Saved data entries
--------
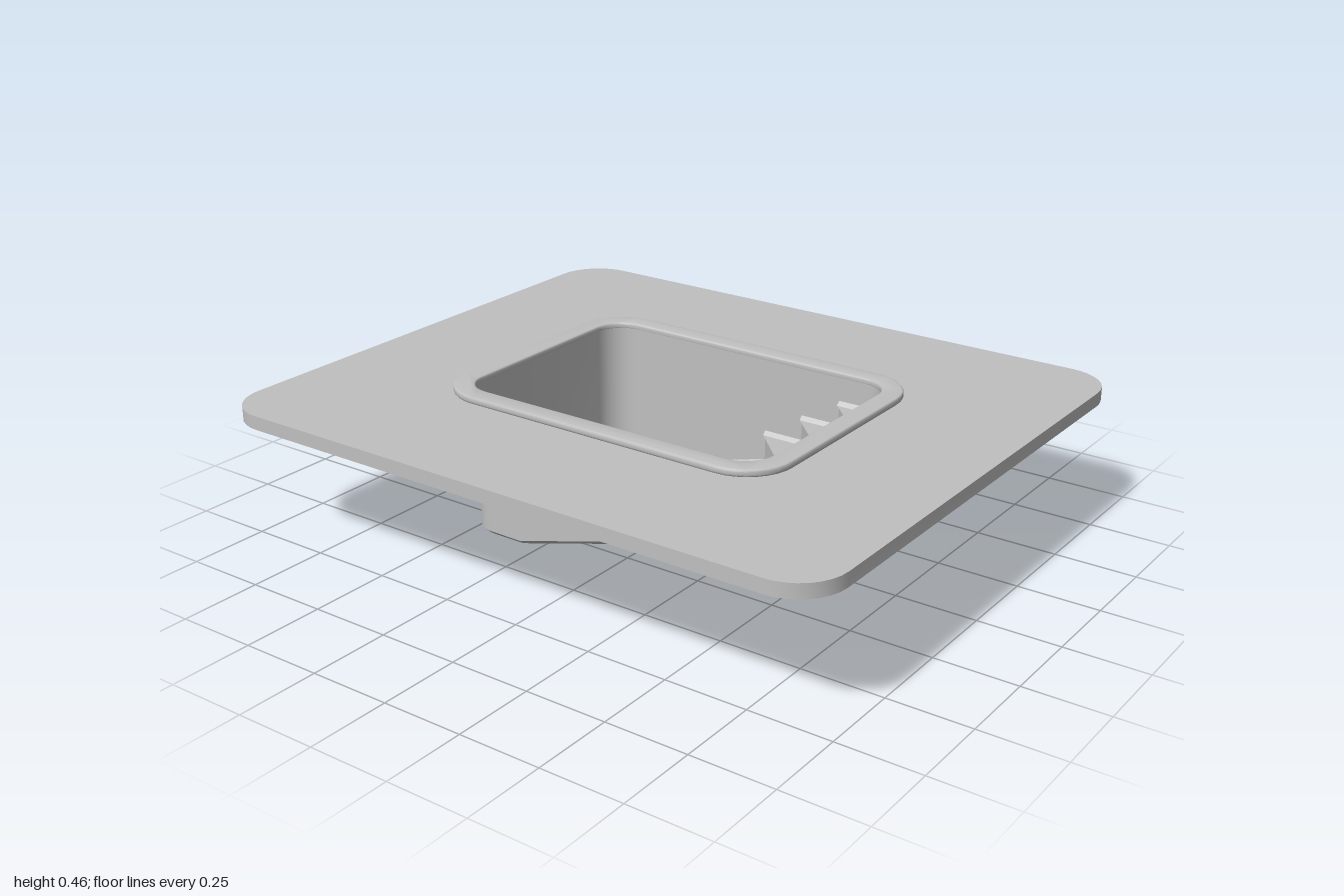
import * as THREE from 'three';
import { toCreasedNormals } from 'three/addons/utils/BufferGeometryUtils.js';

const W = 0.51, D = 0.365, R = 0.09;      // basin half width, half depth, corner radius
const RIM = 0.445, FILLET = 0.012;

// Rounded rectangle, counter-clockwise, in plan coordinates (x, -z)
function roundedRect(w, d, r, segments = 8) {
  const points = [];
  [[1, 1], [-1, 1], [-1, -1], [1, -1]].forEach(([sx, sy], corner) => {
    for (let i = 0; i <= segments; i++) {
      const a = (corner + i / segments) * Math.PI / 2;
      points.push(new THREE.Vector2(sx * (w - r) + r * Math.cos(a), sy * (d - r) + r * Math.sin(a)));
    }
  });
  return points;
}

// Flat ring with a rounded outline and a rounded hole, lying on y
function slab(outer, hole, y, height, bevel) {
  const shape = new THREE.Shape(outer);
  shape.holes.push(new THREE.Path(hole));
  const geometry = new THREE.ExtrudeGeometry(shape, {
    depth: height - 2 * bevel, bevelEnabled: bevel > 0, bevelSize: bevel,
    bevelThickness: bevel, bevelOffset: -bevel, bevelSegments: 3,
  });
  geometry.rotateX(-Math.PI / 2).translate(0, y + bevel, 0);
  return toCreasedNormals(geometry, 0.6);
}

// Keep the part of a convex polygon where nx * x + ny * y <= c
function clip(polygon, nx, ny, c) {
  const out = [];
  polygon.forEach((p, i) => {
    const q = polygon[(i + 1) % polygon.length];
    const dp = nx * p.x + ny * p.y - c, dq = nx * q.x + ny * q.y - c;
    if (dp <= 0) out.push(p);
    if (dp * dq < 0) out.push(p.clone().lerp(q, dp / (dp - dq)));
  });
  return out;
}

// Vector from the basin's inner core rectangle to a plan point
function fromCore(p) {
  const core = new THREE.Vector2(
    THREE.MathUtils.clamp(p.x, R - W, W - R), THREE.MathUtils.clamp(p.y, R - D, D - R));
  return p.clone().sub(core);
}
const onOutline = (p) => fromCore(p).length() > R - 0.002;
const inset = (p) => (onOutline(p) ? p.clone().sub(fromCore(p).setLength(FILLET)) : p);

// Pool floor: deep end, ramp, shallow end
function floorHeight(p) {
  return 0.125 * THREE.MathUtils.clamp((p.x + 0.31) / 0.45, 0, 1);
}

function basinGeometry() {
  const vertices = [];
  const tri = (...corners) => corners.forEach(([p, y]) => vertices.push(p.x, y, -p.y));
  const quad = (a, b, c, d) => { tri(a, b, c); tri(a, c, d); };

  // One floor region with its fillet, outer wall and the riser to the next step
  function region(polygon, height, edge, nextHeight) {
    const low = polygon.map((p) => [inset(p), height(p)]);
    for (let i = 1; i < low.length - 1; i++) tri(low[0], low[i], low[i + 1]);
    polygon.forEach((a, i) => {
      const j = (i + 1) % polygon.length, b = polygon[j];
      if (a.distanceTo(b) < 1e-5) return;
      if (onOutline(a.clone().lerp(b, 0.5))) {
        const ya = height(a) + FILLET, yb = height(b) + FILLET;
        quad(low[j], low[i], [a, ya], [b, yb]);
        quad([b, yb], [a, ya], [a, RIM], [b, RIM]);
      } else if (Math.abs(a.x + a.y - edge) < 1e-5 && Math.abs(b.x + b.y - edge) < 1e-5) {
        quad([b, height(b)], [a, height(a)], [a, nextHeight], [b, nextHeight]);
      }
    });
  }

  const outline = roundedRect(W, D, R);
  const edges = [0.437, 0.568, 0.697], treads = [0.202, 0.283, 0.36];

  // Floor strips
  const floor = clip(outline, 1, 1, edges[0]);
  [[-1, -0.31], [-0.31, 0.14], [0.14, 1]].forEach(([x0, x1]) => {
    region(clip(clip(floor, -1, 0, -x0), 1, 0, x1), floorHeight, edges[0], treads[0]);
  });

  // Diagonal corner steps
  treads.forEach((y, i) => {
    let tread = clip(outline, -1, -1, -edges[i]);
    if (i < 2) tread = clip(tread, 1, 1, edges[i + 1]);
    region(tread, () => y, edges[i + 1] ?? 9, treads[i + 1]);
  });

  const geometry = new THREE.BufferGeometry();
  geometry.setAttribute('position', new THREE.Float32BufferAttribute(vertices, 3));
  return toCreasedNormals(geometry, 0.6);
}

export function createModel() {
  const grey = new THREE.MeshStandardMaterial({ color: 0xc0c0c0, side: THREE.DoubleSide });
  grey.name = 'light grey';
  const model = new THREE.Group();
  model.name = 'swimmingPool';
  const add = (name, geometry) => {
    const mesh = new THREE.Mesh(geometry, grey);
    mesh.name = name;
    model.add(mesh);
  };

  add('deck', slab(roundedRect(1, 0.853, 0.145), roundedRect(W + 0.003, D + 0.003, R + 0.003), 0.398, 0.042, 0));
  add('coping', slab(roundedRect(0.574, 0.427, 0.15), roundedRect(W, D, R), 0.44, 0.022, 0.006));
  add('basinWithSteps', basinGeometry());
  return model;
}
--------
* _What you should do_: Please output the data above exactly as given, omitting every picture.

* _Result of this exercise_:
import * as THREE from 'three';
import { toCreasedNormals } from 'three/addons/utils/BufferGeometryUtils.js';

const W = 0.51, D = 0.365, R = 0.09;      // basin half width, half depth, corner radius
const RIM = 0.445, FILLET = 0.012;

// Rounded rectangle, counter-clockwise, in plan coordinates (x, -z)
function roundedRect(w, d, r, segments = 8) {
  const points = [];
  [[1, 1], [-1, 1], [-1, -1], [1, -1]].forEach(([sx, sy], corner) => {
    for (let i = 0; i <= segments; i++) {
      const a = (corner + i / segments) * Math.PI / 2;
      points.push(new THREE.Vector2(sx * (w - r) + r * Math.cos(a), sy * (d - r) + r * Math.sin(a)));
    }
  });
  return points;
}

// Flat ring with a rounded outline and a rounded hole, lying on y
function slab(outer, hole, y, height, bevel) {
  const shape = new THREE.Shape(outer);
  shape.holes.push(new THREE.Path(hole));
  const geometry = new THREE.ExtrudeGeometry(shape, {
    depth: height - 2 * bevel, bevelEnabled: bevel > 0, bevelSize: bevel,
    bevelThickness: bevel, bevelOffset: -bevel, bevelSegments: 3,
  });
  geometry.rotateX(-Math.PI / 2).translate(0, y + bevel, 0);
  return toCreasedNormals(geometry, 0.6);
}

// Keep the part of a convex polygon where nx * x + ny * y <= c
function clip(polygon, nx, ny, c) {
  const out = [];
  polygon.forEach((p, i) => {
    const q = polygon[(i + 1) % polygon.length];
    const dp = nx * p.x + ny * p.y - c, dq = nx * q.x + ny * q.y - c;
    if (dp <= 0) out.push(p);
    if (dp * dq < 0) out.push(p.clone().lerp(q, dp / (dp - dq)));
  });
  return out;
}

// Vector from the basin's inner core rectangle to a plan point
function fromCore(p) {
  const core = new THREE.Vector2(
    THREE.MathUtils.clamp(p.x, R - W, W - R), THREE.MathUtils.clamp(p.y, R - D, D - R));
  return p.clone().sub(core);
}
const onOutline = (p) => fromCore(p).length() > R - 0.002;
const inset = (p) => (onOutline(p) ? p.clone().sub(fromCore(p).setLength(FILLET)) : p);

// Pool floor: deep end, ramp, shallow end
function floorHeight(p) {
  return 0.125 * THREE.MathUtils.clamp((p.x + 0.31) / 0.45, 0, 1);
}

function basinGeometry() {
  const vertices = [];
  const tri = (...corners) => corners.forEach(([p, y]) => vertices.push(p.x, y, -p.y));
  const quad = (a, b, c, d) => { tri(a, b, c); tri(a, c, d); };

  // One floor region with its fillet, outer wall and the riser to the next step
  function region(polygon, height, edge, nextHeight) {
    const low = polygon.map((p) => [inset(p), height(p)]);
    for (let i = 1; i < low.length - 1; i++) tri(low[0], low[i], low[i + 1]);
    polygon.forEach((a, i) => {
      const j = (i + 1) % polygon.length, b = polygon[j];
      if (a.distanceTo(b) < 1e-5) return;
      if (onOutline(a.clone().lerp(b, 0.5))) {
        const ya = height(a) + FILLET, yb = height(b) + FILLET;
        quad(low[j], low[i], [a, ya], [b, yb]);
        quad([b, yb], [a, ya], [a, RIM], [b, RIM]);
      } else if (Math.abs(a.x + a.y - edge) < 1e-5 && Math.abs(b.x + b.y - edge) < 1e-5) {
        quad([b, height(b)], [a, height(a)], [a, nextHeight], [b, nextHeight]);
      }
    });
  }

  const outline = roundedRect(W, D, R);
  const edges = [0.437, 0.568, 0.697], treads = [0.202, 0.283, 0.36];

  // Floor strips
  const floor = clip(outline, 1, 1, edges[0]);
  [[-1, -0.31], [-0.31, 0.14], [0.14, 1]].forEach(([x0, x1]) => {
    region(clip(clip(floor, -1, 0, -x0), 1, 0, x1), floorHeight, edges[0], treads[0]);
  });

  // Diagonal corner steps
  treads.forEach((y, i) => {
    let tread = clip(outline, -1, -1, -edges[i]);
    if (i < 2) tread = clip(tread, 1, 1, edges[i + 1]);
    region(tread, () => y, edges[i + 1] ?? 9, treads[i + 1]);
  });

  const geometry = new THREE.BufferGeometry();
  geometry.setAttribute('position', new THREE.Float32BufferAttribute(vertices, 3));
  return toCreasedNormals(geometry, 0.6);
}

export function createModel() {
  const grey = new THREE.MeshStandardMaterial({ color: 0xc0c0c0, side: THREE.DoubleSide });
  grey.name = 'light grey';
  const model = new THREE.Group();
  model.name = 'swimmingPool';
  const add = (name, geometry) => {
    const mesh = new THREE.Mesh(geometry, grey);
    mesh.name = name;
    model.add(mesh);
  };

  add('deck', slab(roundedRect(1, 0.853, 0.145), roundedRect(W + 0.003, D + 0.003, R + 0.003), 0.398, 0.042, 0));
  add('coping', slab(roundedRect(0.574, 0.427, 0.15), roundedRect(W, D, R), 0.44, 0.022, 0.006));
  add('basinWithSteps', basinGeometry());
  return model;
}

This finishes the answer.